Shadows, Mystery and Gothic Romance in &amp;quot;Secrets of Castillo del Arco&amp;quot; by Trish Morey
I’ve always been a fan of lovely rich and intense Presents stories, love reading them and love writing them, but I made a discovery when I wrote my novella, The Storm Within. Writing my scarred Rachmaninov playing Count living in a crumbling castle atop a storm tossed isle riddled with pirate tunnels and secret treasures, I discovered I loved a good Gothic Presents too, especially knowing that love will ultimately prevail
(and yes, maybe we’re bending the rules of Gothic just a little there but this is romance, right?)

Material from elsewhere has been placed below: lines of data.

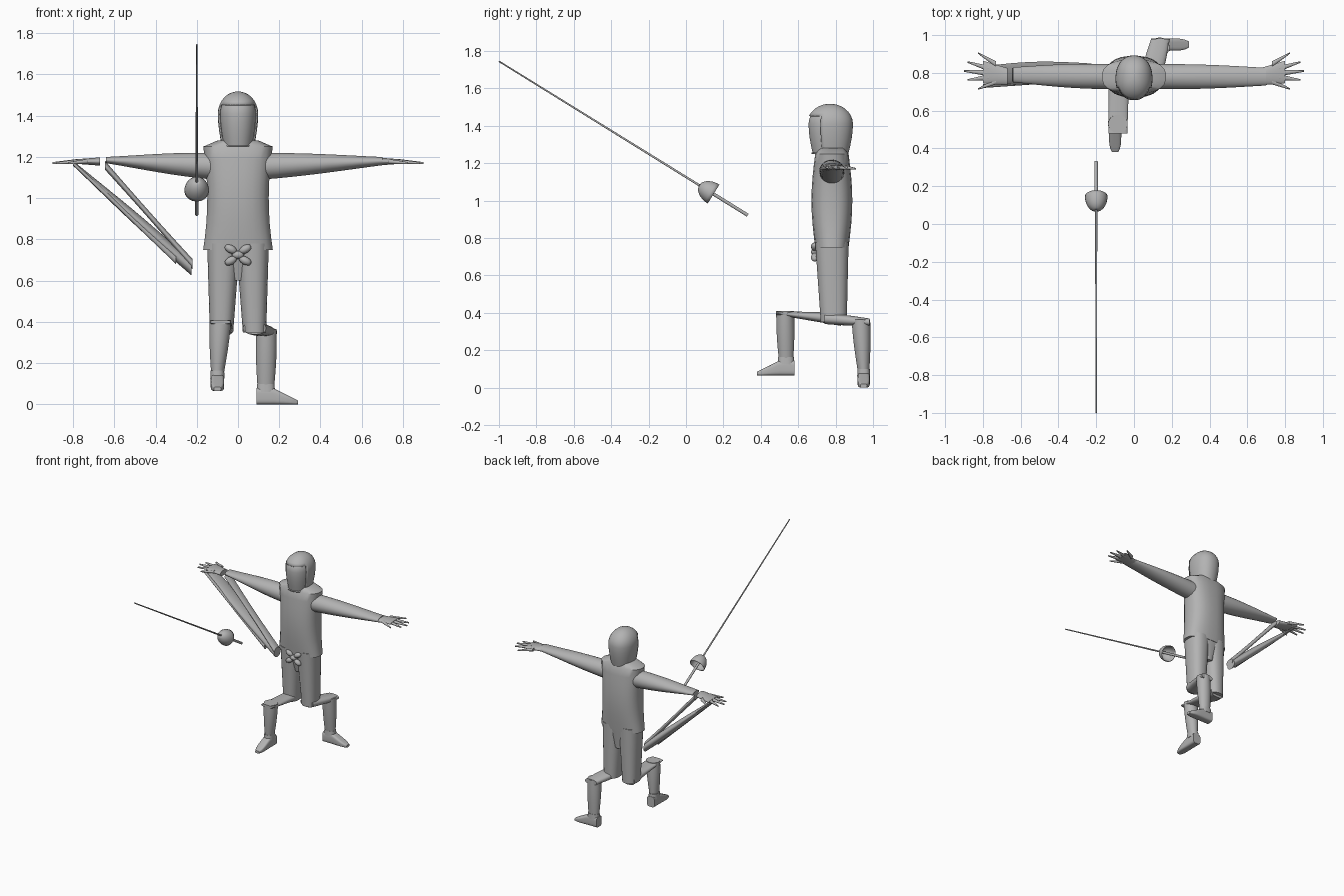
import bpy, bmesh, math
from mathutils import Vector, Matrix

if "Cube" in bpy.data.objects:
    bpy.data.objects.remove(bpy.data.objects["Cube"])

colour = (.45, .45, .45, 1)
cloth = bpy.data.materials.new("plain grey")
cloth.use_nodes = True
cloth.diffuse_color = colour
cloth.node_tree.nodes["Principled BSDF"].inputs["Base Color"].default_value = colour

X, Y, Z = range(3)


def finish(name, bm, place=None):
    """Turn a bmesh into a smooth shaded object."""
    if place:
        bm.transform(place)
    bmesh.ops.recalc_face_normals(bm, faces=bm.faces)
    mesh = bpy.data.meshes.new(name)
    bm.to_mesh(mesh)
    bm.free()
    ob = bpy.data.objects.new(name, mesh)
    bpy.context.collection.objects.link(ob)
    mesh.materials.append(cloth)
    bpy.ops.object.select_all(action="DESELECT")
    ob.select_set(True)
    bpy.context.view_layer.objects.active = ob
    bpy.ops.object.shade_smooth_by_angle(angle=math.radians(40))
    return ob


def thicken(ob, amount):
    shell = ob.modifiers.new("thickness", "SOLIDIFY")
    shell.thickness = amount


def loft(axis, rings, power=2, sides=24, caps=True):
    """Skin rounded sections; each ring is a centre and two radii across the axis."""
    bm = bmesh.new()
    u, v = [i for i in (X, Y, Z) if i != axis]
    loops = []
    for centre, (ru, rv) in rings:
        loop = []
        for k in range(sides):
            turn = math.tau * (k + .5) / sides
            c, s = math.cos(turn), math.sin(turn)
            co = Vector(centre)
            co[u] += ru * math.copysign(abs(c) ** (2 / power), c)
            co[v] += rv * math.copysign(abs(s) ** (2 / power), s)
            loop.append(bm.verts.new(co))
        loops.append(loop)
    for low, high in zip(loops, loops[1:]):
        for k in range(sides):
            n = (k + 1) % sides
            bm.faces.new((low[k], low[n], high[n], high[k]))
    if caps:
        bm.faces.new(loops[0])
        bm.faces.new(loops[-1])
    return bm


def limb(name, axis, start, end, thick, thin, bulge=0, power=2, place=None):
    """Tapered limb whose middle swells by the bulge fraction."""
    steps = 8
    rings = []
    for i in range(steps + 1):
        t = i / steps
        swell = 1 + bulge * math.sin(math.pi * t)
        radii = Vector(thick).lerp(Vector(thin), t) * swell
        rings.append((Vector(start).lerp(Vector(end), t), radii))
    return finish(name, loft(axis, rings, power), place)


# Jacket: narrow at the waist, deep at the chest, closing over the shoulders
body_y = .78
rings = []
for i in range(9):
    t = i / 8
    width = .15 + .02 * (2 * t - 1) ** 2
    depth = .09 + .02 * math.sin(math.pi * t)
    rings.append(((0, body_y, .75 + t / 2), (width, depth)))
rings.append(((0, body_y, 1.28), (.1, .07)))
finish("jacket", loft(Z, rings, power=2.5))


# Head: tapered neck and jaw below a dome
def head_mesh(grow):
    rings = []
    for i in range(5):
        t = i / 4
        girth = .8 + .2 * math.sin(t * math.pi / 2)
        rings.append((.16 * t + 1.25, girth))
    for i in range(1, 8):
        lift = math.radians(12 * i)
        rings.append((1.41 + (.1 + grow) * math.sin(lift), math.cos(lift)))
    return loft(Z, [((0, .77, z), ((.09 + grow) * g, (.115 + grow) * g))
                    for z, g in rings], power=2.2, sides=40)


finish("face_mask", head_mesh(0))

# Hood: the same shape, larger, with the face opening cut away
bm = head_mesh(.008)
opening = []
for face in bm.faces:
    spot = face.calc_center_median()
    if spot.y < .72 and spot.z < 1.46:
        opening.append(face)
bmesh.ops.delete(bm, geom=opening, context="FACES")
thicken(finish("hood", bm), .006)

# Trousers
for side, name in ((-1, "right"), (1, "left")):
    limb(name + "_trouser", Z, start=(side * .07, body_y, .78), end=(side * .08, .79, .35),
         thick=(.08, .09), thin=(.057, .07), power=2.4)
limb("trouser_seat", Z, start=(0, body_y, .77), end=(0, .79, .6),
     thick=(.13, .09), thin=(.04, .06), power=2.4)

# Sharply bent thighs, front and back
limb("right_thigh", Y, start=(-.08, .83, .365), end=(-.085, .48, .4),
     thick=(.056, .035), thin=(.05, .01), power=2.5)
limb("left_thigh", Y, start=(.08, .74, .37), end=(.14, .98, .35),
     thick=(.055, .03), thin=(.05, .02), bulge=.1, power=2.5)

# Shins
limb("right_shin", Z, start=(-.085, .53, .41), end=(-.1, .535, .14),
     thick=(.052, .048), thin=(.03, .038), bulge=.1)
limb("left_shin", Z, start=(.138, .935, .365), end=(.135, .95, .075),
     thick=(.05, .05), thin=(.04, .03), bulge=.1)


# Shoes: flat sole, level heel, sloping toe, and a collar at the ankle
def shoe(name, heel, turn):
    place = Matrix.Translation(heel) @ Matrix.Rotation(turn, 4, "Z")
    rings = []
    for i in range(11):
        t = i / 10
        half_height = .04 - .05 * max(0, t - .4)
        half_width = .033 * (1 - t ** 8 / 2)
        rings.append(((0, -t / 5, half_height), (half_width, half_height)))
    finish(name, loft(Y, rings, power=4), place)
    limb(name + "_collar", Z, start=(0, -.045, .06), end=(0, -.045, .1),
         thick=(.035, .045), thin=(.033, .042), power=2.6, place=place)


shoe("right_shoe", heel=(-.1, .58, .065), turn=0)
shoe("left_shoe", heel=(.09, .95, 0), turn=math.pi / 2)

# Arms
limb("left_arm", X, start=(.12, body_y, 1.155), end=(.7, body_y, 1.18),
     thick=(.067, .065), thin=(.047, .02), bulge=.1)
limb("right_upper_arm", X, start=(-.12, body_y, 1.155), end=(-.64, .79, 1.185),
     thick=(.067, .065), thin=(.04, .015), bulge=.14)

# Slack right sleeve hanging in folded strands between elbow and hand
limb("sleeve_outer_strand", X, start=(-.8, .79, 1.17), end=(-.225, .81, .66),
     thick=(.045, .012), thin=(.04, .035), bulge=.4)
limb("sleeve_inner_strand", X, start=(-.645, .79, 1.16), end=(-.22, .8, .68),
     thick=(.035, .022), thin=(.035, .025), bulge=-.2)
limb("sleeve_thin_strand", X, start=(-.8, .73, 1.17), end=(-.3, .77, .7),
     thick=(.01, .01), thin=(.015, .02))

# Hands: a flat palm and a fan of five fingers
hand_z = 1.178
for side, name in ((-1, "right"), (1, "left")):
    limb(name + "_palm", X, start=(side * .67, body_y, hand_z), end=(side * .8, .805, hand_z),
         thick=(.046, .02), thin=(.06, .01))
    for i in range(5):
        fan = (i - 2) / 2
        limb(f"{name}_finger_{i + 1}", X,
             start=(side * (.78 - .05 * fan ** 2), .8 + .045 * fan, hand_z),
             end=(side * (.9 - .075 * fan ** 2), .81 + .095 * fan, 1.17),
             thick=(.016, .012), thin=(.004, .005))


# Knotted waist tie: a knot with four loose lobes
def tie_part(name, x, z, tilt, length):
    bm = bmesh.new()
    bmesh.ops.create_icosphere(bm, subdivisions=2, radius=1)
    finish(name, bm, Matrix.Translation((x, .688, z)) @ Matrix.Rotation(tilt, 4, "Y")
           @ Matrix.Diagonal((length, .02, .02, 1)))


tie_part("tie_knot", x=0, z=.725, tilt=0, length=.03)
for side, across in ((-1, "right"), (1, "left")):
    for rise, height in ((-1, "lower"), (1, "upper")):
        tie_part(f"tie_{height}_{across}", x=side * .035, z=.725 + rise * .028,
                 tilt=-side * rise / 2, length=.033)

# Sword: built upright from its pommel, then aimed along the thrust
tip, pommel = Vector((-.2, -1, 1.745)), Vector((-.2, .33, .922))
thrust = tip - pommel
aim = Matrix.Translation(pommel) @ thrust.to_track_quat("Z", "X").to_matrix().to_4x4()
guard = .215
limb("blade", Z, start=(0, 0, guard), end=(0, 0, thrust.length),
     thick=(.006, .006), thin=(.004, .004), place=aim)
limb("grip", Z, start=(0, 0, 0), end=(0, 0, guard + .08),
     thick=(.009, .009), thin=(.009, .009), place=aim)

# Hollow cup guard, open toward the grip
rings = []
for i in range(8):
    lift = math.radians(12 * i)
    radius = .06 * math.cos(lift)
    rings.append(((0, 0, guard + .09 * math.sin(lift)), (radius, radius)))
thicken(finish("cup_guard", loft(Z, rings, caps=False), aim), .004)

So when my editor asked me to write another Gothic romance but full length this time, I jumped at the opportunity, and thus Secrets of Castillo del Arco was born. I loved having an opportunity to revisit this classic world of the darkly dangerous, secret-ridden hero, of vulnerable heroines who maybe are sometimes too trusting for their own good, and of fog-ridden and ghostly nights. Against the backdrop of mystery and secrets and the wild and elemental forces of nature, emotions become heightened, the needs more dramatic, the romance more intense than ever.
What’s not to love?
And, as in any Gothic story, atmosphere might as well be one of the characters. Secrets moves from a drab wintry Paris to the misty canals of Venice to a castillo on the wild shores of Galician Spain, and all of those settings adds fuel to the fire that is building between the characters. Here’s a snippet from where the heroine is reunited with the hero after many years apart, in one of Paris’s famous cemeteries…
Winter had come early, the late-September day dressed in drab colours as if the planet itself was mourning the death of her grandfather. But the inclement weather found only empathy with Gabriella D”Arenberg, the damp air and misty rain matching her mood as she stood beside her grandfather”s flower-strewn grave in the Cimetiere de Passy. Then the last of the mourners whispered condolences and pressed cold lips briefly to her cheeks before drifting away along the path.
She would leave shortly too, once Consuelo had returned from the call he had excused himself to take, and they would join everyone at the hotel where the caterers were no doubt already serving canapes and cognac. But for now Gabriella was happy to be left alone in quiet reflection in the cold, dank stillness of the graveyard. Here, under the shadow of the Eiffel Tower, there was nothing to intrude, the sounds of the city barely penetrating the stone walls.
Until a dark shadow made her gasp and look around.
He appeared out of the fog, tall, broad and dark as night as he moved stealthily between the funeral sculptures, the winged angels and fat cherubs suspended ghost-like in the swirling mist as he passed. A shiver of recognition—or was it of relief?—washed through her and bizarrely, for the first time that day, she felt warm. Raoul.
She had seen him at the service; it had been impossible to miss his dark presence
in the back of the tiny crowded chapel. Her heart had lifted at the prospect of seeing him again after so many years, only to exit the chapel to a bubble of disappointment when she had found him nowhere amongst the mourners gathered outside. Raoul, who with his intense black eyes and passionate mouth had been her every adolescent fantasy—dark fantasies she”d had no right to imagine. Wicked fantasies that brought a blush to her cheeks just thinking about them. And, when she”d got news that he”d married, she”d cried for two days solid. She”d cried for him a year later when she”d learned of his wife”s death. Thank God he had no idea about any of it or she could never face him now. Thank God she was over all that.
The crunch of boots on gravel grew louder, his long leather coat swirling about his legs, his hair pulled back into a ponytail that served to accentuate the strong lines and angles of his chiselled features. His eyes, if anything, were even more intense than she remembered under that dark slash of brow. Tortured, even. And something about that intensity frightened her a little, just as if his purposeful stride held a portent of danger, sending a tremor skittering down her spine.
The mist, she thought in explanation, as she continued to log his approach with her eyes. The cold, swirling air…
Ooh, I do love a man who knows how to make an entrance!
How about you? Do you like a good Gothic romance?